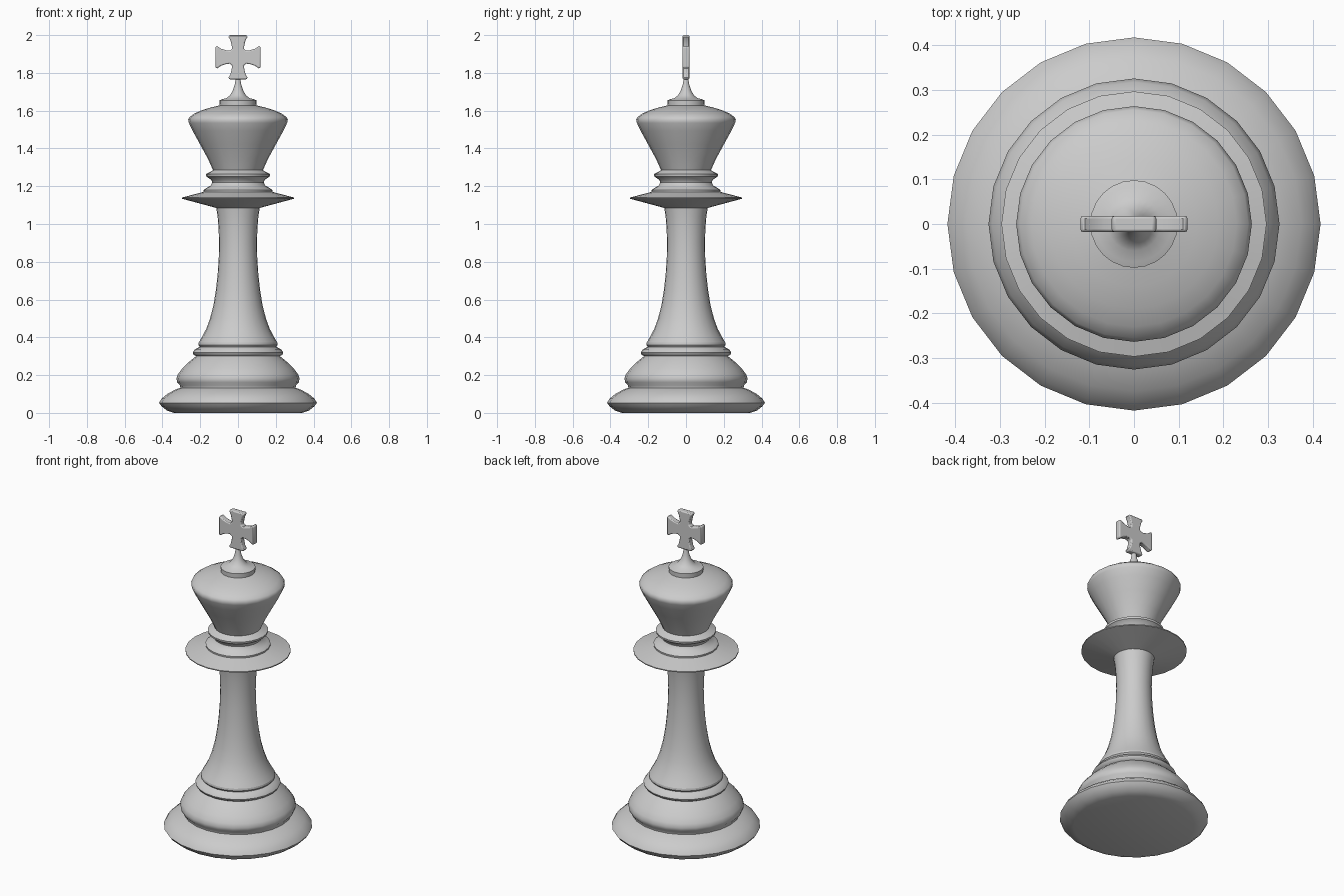
import bpy, bmesh, math

if "Cube" in bpy.data.objects:
    bpy.data.objects.remove(bpy.data.objects["Cube"])

SIDES = 24


def finish(name, bm, angle):
    bmesh.ops.recalc_face_normals(bm, faces=bm.faces)
    mesh = bpy.data.meshes.new(name)
    bm.to_mesh(mesh)
    bm.free()
    ob = bpy.data.objects.new(name, mesh)
    bpy.context.collection.objects.link(ob)
    bpy.ops.object.select_all(action='DESELECT')
    ob.select_set(True)
    bpy.context.view_layer.objects.active = ob
    bpy.ops.object.shade_smooth_by_angle(angle=math.radians(angle))
    return ob


def turned(name, profile, angle=42, cap_bottom=False, cap_top=False):
    """Turn a (radius, height) profile about the z axis."""
    bm = bmesh.new()
    rings = []
    for r, z in profile:
        rings.append([bm.verts.new((r * math.cos(2 * math.pi * i / SIDES),
                                    r * math.sin(2 * math.pi * i / SIDES), z))
                      for i in range(SIDES)])
    for a, b in zip(rings, rings[1:]):
        for i in range(SIDES):
            j = (i + 1) % SIDES
            bm.faces.new((a[i], a[j], b[j], b[i]))
    if cap_bottom:
        bm.faces.new(rings[0][::-1])
    if cap_top:
        bm.faces.new(rings[-1])
    return finish(name, bm, angle)


# Wide foot, belly and two ring mouldings
turned("base", [
    (0.34, 0), (0.375, 0.012), (0.405, 0.035), (0.418, 0.053), (0.405, 0.075),
    (0.375, 0.1), (0.335, 0.122), (0.305, 0.133), (0.307, 0.145), (0.322, 0.162),
    (0.326, 0.182), (0.318, 0.205), (0.295, 0.235), (0.262, 0.268), (0.235, 0.29),
    (0.222, 0.3), (0.235, 0.308), (0.24, 0.32), (0.228, 0.337), (0.203, 0.35),
    (0.21, 0.36), (0.208, 0.372)], cap_bottom=True)

# Flared column
turned("stem", [
    (0.208, 0.372), (0.192, 0.4), (0.168, 0.445), (0.148, 0.5), (0.13, 0.57),
    (0.117, 0.65), (0.108, 0.73), (0.102, 0.82), (0.1, 0.9), (0.103, 0.98),
    (0.108, 1.04), (0.115, 1.085)])

# Sharp disc and neck rings
turned("collar", [
    (0.115, 1.085), (0.297, 1.134), (0.297, 1.14), (0.182, 1.17), (0.183, 1.18),
    (0.165, 1.192), (0.145, 1.203), (0.136, 1.22), (0.14, 1.232), (0.168, 1.252),
    (0.17, 1.264), (0.15, 1.274), (0.132, 1.285)])

# Flaring head with a domed top
turned("head", [
    (0.132, 1.285), (0.16, 1.347), (0.2, 1.42), (0.24, 1.493), (0.26, 1.535),
    (0.264, 1.552), (0.256, 1.567), (0.23, 1.585), (0.19, 1.603), (0.14, 1.618),
    (0.097, 1.628)])

# Round step and tapering spike under the cross
turned("finial", [
    (0.097, 1.628), (0.098, 1.655), (0.085, 1.66), (0.06, 1.667), (0.042, 1.682),
    (0.028, 1.705), (0.018, 1.735), (0.011, 1.775)], cap_top=True)


def arm(length, flare, waist):
    """Half-turned outline of one flared arm pointing along +x."""
    half = [(0.034 + 0.01, waist), (0.065, waist + 0.003),
            (0.09, waist + (flare - waist) * 0.4),
            (length - 0.01, flare - 0.003), (length, flare - 0.006)]
    return [(u, -v) for u, v in half] + [(u, v) for u, v in reversed(half)]


# Cross with four flared arms
CENTRE, THICK = 1.883, 0.036
outline = []
for k in range(4):
    c, s = [(1, 0), (0, 1), (-1, 0), (0, -1)][k]
    pts = arm(0.12, 0.062, 0.034) if k % 2 == 0 else arm(0.117, 0.053, 0.031)
    outline += [(u * c - v * s, u * s + v * c) for u, v in pts]

bm = bmesh.new()
face = bm.faces.new([bm.verts.new((x, -THICK / 2, CENTRE + z)) for x, z in outline])
ext = bmesh.ops.extrude_face_region(bm, geom=[face])
bmesh.ops.translate(bm, vec=(0, THICK, 0),
                    verts=[g for g in ext["geom"] if isinstance(g, bmesh.types.BMVert)])
cross = finish("cross", bm, 40)
bev = cross.modifiers.new("rounded_edges", 'BEVEL')
bev.width = 0.006
bev.segments = 2
bev.limit_method = 'ANGLE'
bev.angle_limit = math.radians(60)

---

Assigned task:
All that is wanted is the stretch of lines above from the one containing "face = bm.faces.new([bm.verts.new((x, -THICK" through the one containing "bev.width = 0.006", duplicated exactly.

Solved exercise:
face = bm.faces.new([bm.verts.new((x, -THICK / 2, CENTRE + z)) for x, z in outline])
ext = bmesh.ops.extrude_face_region(bm, geom=[face])
bmesh.ops.translate(bm, vec=(0, THICK, 0),
                    verts=[g for g in ext["geom"] if isinstance(g, bmesh.types.BMVert)])
cross = finish("cross", bm, 40)
bev = cross.modifiers.new("rounded_edges", 'BEVEL')
bev.width = 0.006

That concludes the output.